     $replace = array('>','<','\\1');  
     $buffer = preg_replace($search, $replace, $buffer);  
     return $buffer;  


You can deliver all your static file using a CDN. I use Amazon CloudFront as alias for my domain.

A path to your script before


A path with CloudFront


A path with CloudFront and a cname domain (no HTTPS possible, but good for all public pages)


But how do you tell the system there have been changes to this file? You can log into your AWS CloudFront account and set up a „Invalidating“ request for your files. Better is to attach a version number to each file. This version number should be in the filename and not be added via ‘?version=1234’.

A path with CloudFont and version name


You can change your .htaccess file to still serve the script.min.js file by adding this line

# Create a rule for static content to be versionized not by query param  
RewriteRule ^(.*)\.[\d]+\.(css|js|ico|eot|svg|woff|ttf|gif|png|jpg)$ $1.$2 [L] # Strip out the version number  

When you host your application in a cloud some provider add the deployment version the the environment variables. I just use this one (it is the GIT commit number) as version number. So with every new deployment in the productive environment all file paths will be updated to a new version at the same time.

The JavaScript defer loading

This is something I just had to get used to. It tells you do execute any JavaScript after the page has finished rendering. I load all JS files after the page has rendered (read it Stackoverflow ) and then execute all JavaScript functions I need. This means I just created a small function buffer and add everything to it.



The basic code

var run_functions=[];  
function run(b){run_functions[].push(b)};  
function execute(){var c;for(var c in run_functions){if("function"==typeof run_functions[c]){run_functions[c]()}}run_functions[]=[]};  

The .htacess

You need to set correct expire header for all static and non static files. A good source for advices is AskApache . This is what I am using at the moment.

<ifModule mod_expires.c>  
      ExpiresActive On  
      ExpiresDefault "access plus 1 seconds"  
      ExpiresByType text/html "access plus 1 seconds"  
      ExpiresByType text/php "access plus 1 seconds"  
      ExpiresByType text/css "access plus 31536000 seconds"  
      ExpiresByType text/javascript "access plus 31536000 seconds"  
      ExpiresByType application/javascript "access plus 31536000 seconds"  
      ExpiresByType application/x-javascript "access plus 31536000 seconds"  
      ExpiresByType application/x-font-woff "access plus 31536000 seconds"  
      ExpiresByType image/ico "access plus 31536000 seconds"  
      ExpiresByType image/gif "access plus 31536000 seconds"  
      ExpiresByType image/jpg "access plus 31536000 seconds"  
      ExpiresByType image/jpeg "access plus 31536000 seconds"  
      ExpiresByType image/png "access plus 31536000 seconds"  
      ExpiresByType image/bmp "access plus 31536000 seconds"  
      ExpiresByType image/x-icon "access plus 31536000 seconds"  
      ExpiresByType image/svg+xml "access plus 31536000 seconds"  
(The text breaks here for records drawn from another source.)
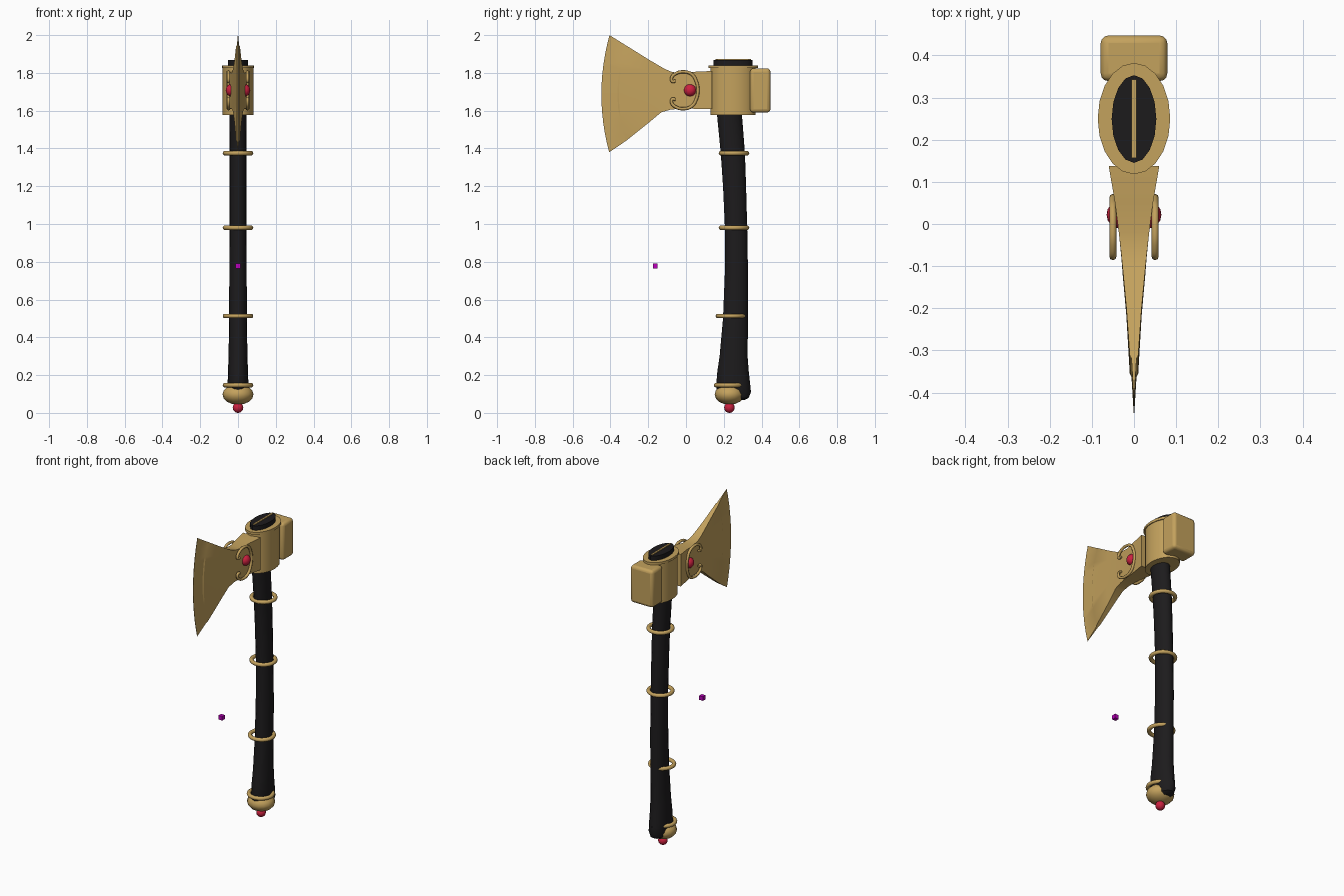
import bpy, bmesh, math

if "Cube" in bpy.data.objects:
    bpy.data.objects.remove(bpy.data.objects["Cube"])

def mat(name, rgb):
    m = bpy.data.materials.new(name)
    m.diffuse_color = (*rgb, 1)
    m.use_nodes = True
    m.node_tree.nodes["Principled BSDF"].inputs["Base Color"].default_value = m.diffuse_color
    return m

GOLD = mat("gold", (0.55, 0.36, 0.11))
BLACK = mat("black", (0.012, 0.011, 0.012))
RED = mat("red", (0.6, 0.015, 0.05))
MAGENTA = mat("magenta", (0.5, 0.0, 0.5))

def finish(ob, name, m, angle=None):
    ob.name = name
    ob.data.materials.append(m)
    if angle is not None:
        bpy.ops.object.select_all(action='DESELECT')
        ob.select_set(True)
        bpy.context.view_layer.objects.active = ob
        bpy.ops.object.shade_smooth_by_angle(angle=math.radians(angle))
    return ob

def from_bmesh(bm, name, m, angle=None):
    bmesh.ops.recalc_face_normals(bm, faces=bm.faces)
    me = bpy.data.meshes.new(name)
    bm.to_mesh(me)
    bm.free()
    ob = bpy.data.objects.new(name, me)
    bpy.context.collection.objects.link(ob)
    return finish(ob, name, m, angle)

def loft(name, stations, m, sides=16, angle=35):
    """Elliptical rings: (z, centre y, half x, half y)."""
    bm = bmesh.new()
    rings = []
    for z, cy, rx, ry in stations:
        rings.append([bm.verts.new((rx * math.cos(a), cy + ry * math.sin(a), z))
                      for a in (2 * math.pi * i / sides for i in range(sides))])
    for a, b in zip(rings, rings[1:]):
        for i in range(sides):
            j = (i + 1) % sides
            bm.faces.new((a[i], a[j], b[j], b[i]))
    bm.faces.new(rings[0])
    bm.faces.new(rings[-1])
    return from_bmesh(bm, name, m, angle)

def box(name, loc, size, m, bevel=0):
    bpy.ops.mesh.primitive_cube_add(size=1, location=loc)
    ob = bpy.context.object
    ob.scale = size
    bpy.ops.object.transform_apply(location=False, rotation=False, scale=True)
    if bevel:
        b = ob.modifiers.new("bevel", 'BEVEL')
        b.width, b.segments = bevel, 3
    return finish(ob, name, m, 35 if bevel else None)

def ball(name, loc, scale, m, seg=16, rings=10):
    bpy.ops.mesh.primitive_uv_sphere_add(segments=seg, ring_count=rings, radius=1, location=loc)
    bpy.context.object.scale = scale
    return finish(bpy.context.object, name, m, 50)

# Curved handle, flaring to the wedge cap inside the head
loft("handle", [
    (0.068, 0.265, 0.030, 0.045), (0.080, 0.262, 0.045, 0.070),
    (0.110, 0.254, 0.054, 0.090), (0.150, 0.250, 0.055, 0.090),
    (0.220, 0.249, 0.053, 0.083), (0.300, 0.252, 0.050, 0.074),
    (0.500, 0.262, 0.047, 0.066), (0.750, 0.267, 0.046, 0.061),
    (0.980, 0.265, 0.045, 0.059), (1.200, 0.257, 0.045, 0.061),
    (1.375, 0.248, 0.045, 0.064), (1.580, 0.230, 0.046, 0.066),
    (1.700, 0.238, 0.048, 0.080), (1.800, 0.249, 0.053, 0.104),
    (1.868, 0.249, 0.053, 0.104)], BLACK)
box("top_wedge", (0, 0.25, 1.862), (0.011, 0.186, 0.022), GOLD)

# Head socket and hammer block
loft("socket", [(1.577, 0.249, 0.081, 0.120), (1.825, 0.249, 0.081, 0.120),
                (1.825, 0.250, 0.086, 0.132), (1.840, 0.250, 0.086, 0.132)], GOLD, 20)
box("hammer", (0, 0.393, 1.707), (0.158, 0.108, 0.234), GOLD, 0.018)

# Blade: columns of (y top, z top, y bottom, z bottom, bulge, half thickness)
columns = [
    (0.138, 1.810, 0.138, 1.608, 0, 0.060), (0.050, 1.806, 0.050, 1.610, 0, 0.045),
    (-0.020, 1.798, -0.020, 1.611, 0, 0.036), (-0.075, 1.805, -0.080, 1.606, 0, 0.030),
    (-0.115, 1.822, -0.130, 1.592, -0.005, 0.026), (-0.200, 1.872, -0.205, 1.530, -0.017, 0.018),
    (-0.312, 1.942, -0.315, 1.442, -0.042, 0.010), (-0.319, 1.946, -0.322, 1.437, -0.042, 0.006),
    (-0.405, 2.000, -0.407, 1.380, -0.042, 0.0008)]
ROWS = 12
bm = bmesh.new()
grids = []
for side in (-1, 1):
    grid = []
    for yt, zt, yb, zb, bulge, hx in columns:
        col = []
        for r in range(ROWS + 1):
            s = r / ROWS
            y = yt + (yb - yt) * s + bulge * (1 - (2 * s - 1) ** 2)
            col.append(bm.verts.new((side * hx, y, zt + (zb - zt) * s)))
        grid.append(col)
    for a, b in zip(grid, grid[1:]):
        for r in range(ROWS):
            bm.faces.new((a[r], a[r + 1], b[r + 1], b[r]))
    grids.append(grid)
L, R = grids
for c in range(len(columns) - 1):
    for r in (0, ROWS):
        bm.faces.new((L[c][r], L[c + 1][r], R[c + 1][r], R[c][r]))
for r in range(ROWS):
    for c in (0, -1):
        bm.faces.new((L[c][r], L[c][r + 1], R[c][r + 1], R[c][r]))
from_bmesh(bm, "blade", GOLD, 25)

# Scroll ornaments and gems on both cheeks
half = [(0.063, 0), (0.054, 0.048), (0.030, 0.085), (-0.015, 0.098), (-0.055, 0.088),
        (-0.076, 0.066), (-0.072, 0.047), (-0.056, 0.049)]
path = [(y, -z) for y, z in half[:0:-1]] + half
for side, tag in ((-1, "left"), (1, "right")):
    cu = bpy.data.curves.new("scroll_" + tag, 'CURVE')
    cu.dimensions = '3D'
    cu.bevel_depth, cu.bevel_resolution, cu.resolution_u = 0.0085, 2, 5
    cu.use_fill_caps = True
    sp = cu.splines.new('BEZIER')
    sp.bezier_points.add(len(path) - 1)
    for p, (y, z) in zip(sp.bezier_points, path):
        p.co = (side * 0.050, y, 1.708 + z)
        p.handle_left_type = p.handle_right_type = 'AUTO'
    ob = bpy.data.objects.new("scroll_" + tag, cu)
    bpy.context.collection.objects.link(ob)
    finish(ob, "scroll_" + tag, GOLD)
    ball("gem_" + tag, (side * 0.034, 0.022, 1.708), (0.031, 0.033, 0.033), RED)

# Gold rings along the handle
for i, (y, z) in enumerate([(0.254, 1.375), (0.254, 0.98), (0.238, 0.513), (0.228, 0.147)]):
    bpy.ops.mesh.primitive_torus_add(major_radius=0.069, minor_radius=0.012, major_segments=28,
                                     minor_segments=10, location=(0, y, z))
    finish(bpy.context.object, f"ring_{i + 1}", GOLD, 60)

# Pommel with gem, and the small loose cube
ball("pommel", (0, 0.23, 0.098), (0.082, 0.078, 0.055), GOLD, 16, 8)
ball("pommel_gem", (0, 0.23, 0.028), (0.028, 0.028, 0.028), RED)
box("marker_cube", (0, -0.163, 0.777), (0.026, 0.026, 0.026), MAGENTA)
The third party components

One thing you just cannot really control are third party components on your website. This can be a Facebook like button, twitter feed or the Google Analytics code. They decide how to deliver their files and when those expire. I could not’t find a good solution to this problem. You can see that the “Progressive JPG” test completely fails on this site because of the Twitter widget. This is even worse when it comes to W3C validation.